• **Work task**: Would you retype the entries from the first line to the line bearing "this.positions.push(...p);", both included, leaving out every picture?

(Data excerpts begins)

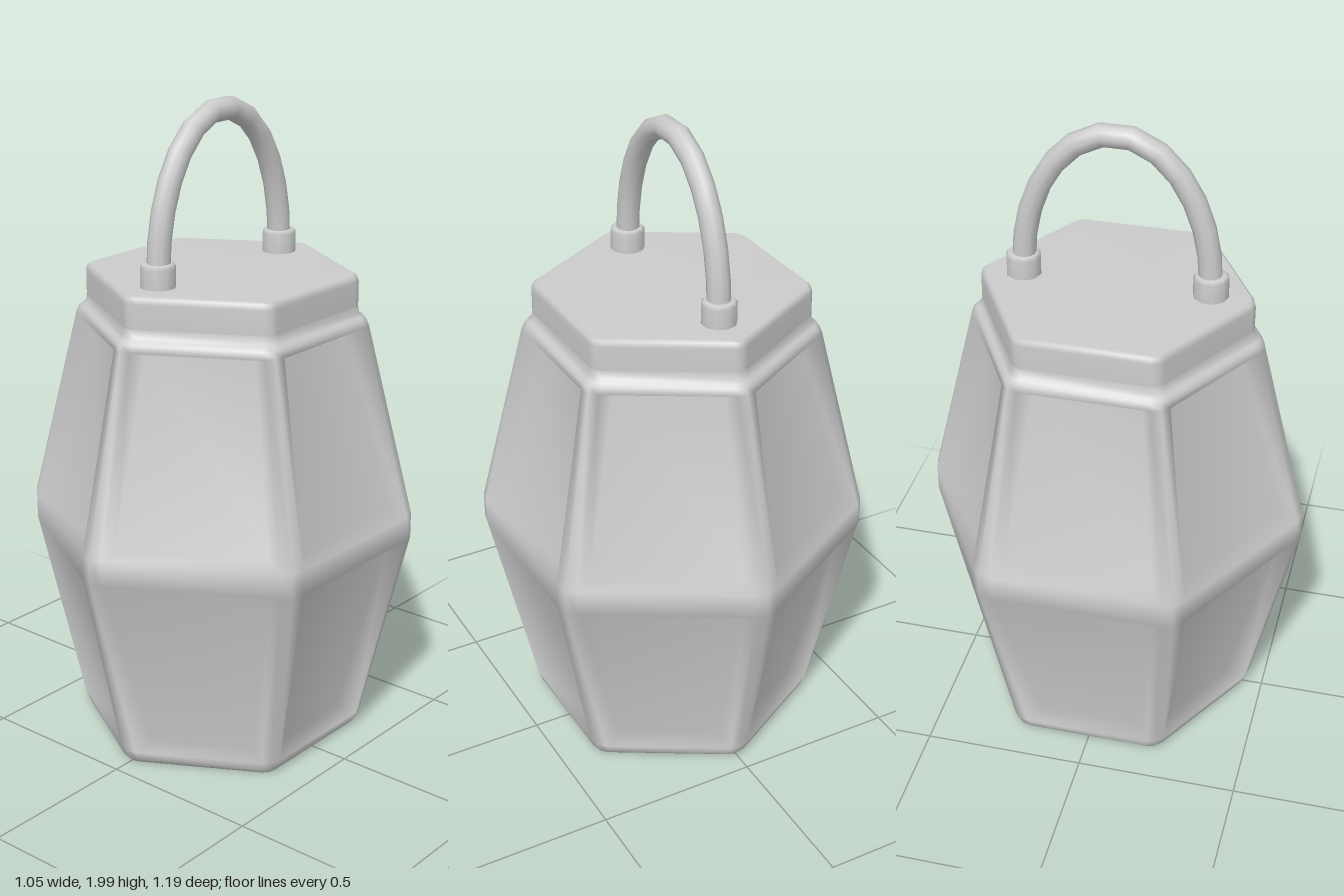
import * as THREE from 'three';

const material = new THREE.MeshStandardMaterial({ color: 0xcccccc });

// Point on hexagon face k: apothem a, sideways offset w, height y
function facePoint(k, a, w, y) {
  const t = (k * Math.PI) / 3;
  return [Math.cos(t) * a - Math.sin(t) * w, y, Math.sin(t) * a + Math.cos(t) * w];
}

// Rounded corner point after face k, between the trimmed and the sharp corner
function cornerPoint(k, a, w, y) {
  const t = ((k + 0.5) * Math.PI) / 3;
  const c = Math.cos(Math.PI / 6);
  const r = (a * c + w / 2 + a / c) / 2;
  return [Math.cos(t) * r, y, Math.sin(t) * r];
}

// Small indexed mesh builder with shared vertices, for soft bevels
class Surface {
  constructor() {
    this.positions = [];
    this.index = [];
  }
  point(p) {
    this.positions.push(...p);
    return this.positions.length / 3 - 1;
  }
  quad(a, b, c, d) {
    this.index.push(a, b, c, a, c, d);
  }
  // Hexagon with rounded corners: two face points and one corner point per side
  ring([y, a, w]) {
    const ids = [];
    for (let k = 0; k < 6; k++) {
      ids.push(this.point(facePoint(k, a, -w, y)), this.point(facePoint(k, a, w, y)),
        this.point(cornerPoint(k, a, w, y)));
    }
    return ids;
  }
  // Wall between two rings; open bands keep only the corner bars
  band(low, high, barsOnly = false) {
    low.forEach((p, i) => {
      if (barsOnly && i % 3 === 0) return;
      const j = (i + 1) % low.length;
      this.quad(p, high[i], high[j], low[j]);
    });
  }
  lid(ring, y, up) {
    const c = this.point([0, y, 0]);
    ring.forEach((p, i) => {
      const q = ring[(i + 1) % ring.length];
      this.index.push(c, up ? q : p, up ? p : q);
    });
  }
  mesh(name) {
    const g = new THREE.BufferGeometry();
    g.setAttribute('position', new THREE.Float32BufferAttribute(this.positions, 3));
    g.setIndex(this.index);
    g.computeVertexNormals();
    const m = new THREE.Mesh(g, material);
    m.name = name;
    return m;
  }
}

// Framed body with recessed panels above and below the belt
function makeBody() {
  const s = new Surface();
  // y, apothem, half width of the face
  const profile = [
    [0, 0.375, 0.19], [0.015, 0.389, 0.19], [0.045, 0.399, 0.197],
    [0.655, 0.525, 0.26], [0.735, 0.525, 0.26],
    [1.33, 0.397, 0.195], [1.35, 0.39, 0.19], [1.36, 0.38, 0.19], [1.368, 0.368, 0.187],
    [1.39, 0.365, 0.186],
  ];
  const rings = profile.map((p) => s.ring(p));
  const depth = 0.048;
  const inset = 0.035;
  for (let i = 0; i < rings.length - 1; i++) {
    const open = i === 2 || i === 4;
    s.band(rings[i], rings[i + 1], open);
    if (!open) continue;
    const [y0, a0, w0] = profile[i];
    const [y1, a1, w1] = profile[i + 1];
    for (let k = 0; k < 6; k++) {
      const m = 3 * k;
      const rim = [rings[i][m], rings[i + 1][m], rings[i + 1][m + 1], rings[i][m + 1]];
      const low = [a0 - depth, w0 - inset, y0 + 0.02];
      const high = [a1 - depth, w1 - inset, y1 - 0.02];
      const inner = [[low, -1], [high, -1], [high, 1], [low, 1]].map(
        ([[a, w, y], side]) => s.point(facePoint(k, a, side * w, y)));
      // Sloping walls, then the panel itself
      for (let e = 0; e < 4; e++) {
        const f = (e + 1) % 4;
        s.quad(rim[e], rim[f], inner[f], inner[e]);
      }
      s.quad(...inner);
    }
  }
  s.lid(rings[0], 0, false);
  return s.mesh('body');
}

// Raised hexagonal cap
function makeCap() {
  const s = new Surface();
  const rings = [
    [1.39, 0.365, 0.186], [1.465, 0.365, 0.186], [1.48, 0.361, 0.184], [1.487, 0.352, 0.18],
  ].map((p) => s.ring(p));
  for (let i = 0; i < rings.length - 1; i++) s.band(rings[i], rings[i + 1]);
  s.lid(rings[rings.length - 1], 1.487, true);
  return s.mesh('cap');
}

export function createModel() {
  const group = new THREE.Group();
  group.name = 'lantern';
  group.add(makeBody(), makeCap());

  // Arched carrying handle
  const arch = [];
  for (let i = 0; i <= 16; i++) {
    const t = (i / 16) * Math.PI;
    arch.push(new THREE.Vector3(0, 1.53 + 0.437 * Math.sin(t), 0.28 * Math.cos(t)));
  }
  const handle = new THREE.Mesh(
    new THREE.TubeGeometry(new THREE.CatmullRomCurve3(arch), 13, 0.035, 10), material);
  handle.name = 'handle';
  group.add(handle);

  // Sockets holding the handle ends
  const socketProfile = [[0.053, 0], [0.053, 0.062], [0.046, 0.072], [0.03, 0.072]]
    .map(([r, y]) => new THREE.Vector2(r, y));
  for (const side of [-1, 1]) {
    const socket = new THREE.Mesh(new THREE.LatheGeometry(socketProfile, 10), material);
    socket.name = side > 0 ? 'frontSocket' : 'backSocket';
    socket.position.set(0, 1.485, side * 0.282);
    group.add(socket);
  }
  return group;
}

(Data excerpts ends)

• **The completed task**:
import * as THREE from 'three';

const material = new THREE.MeshStandardMaterial({ color: 0xcccccc });

// Point on hexagon face k: apothem a, sideways offset w, height y
function facePoint(k, a, w, y) {
  const t = (k * Math.PI) / 3;
  return [Math.cos(t) * a - Math.sin(t) * w, y, Math.sin(t) * a + Math.cos(t) * w];
}

// Rounded corner point after face k, between the trimmed and the sharp corner
function cornerPoint(k, a, w, y) {
  const t = ((k + 0.5) * Math.PI) / 3;
  const c = Math.cos(Math.PI / 6);
  const r = (a * c + w / 2 + a / c) / 2;
  return [Math.cos(t) * r, y, Math.sin(t) * r];
}

// Small indexed mesh builder with shared vertices, for soft bevels
class Surface {
  constructor() {
    this.positions = [];
    this.index = [];
  }
  point(p) {
    this.positions.push(...p);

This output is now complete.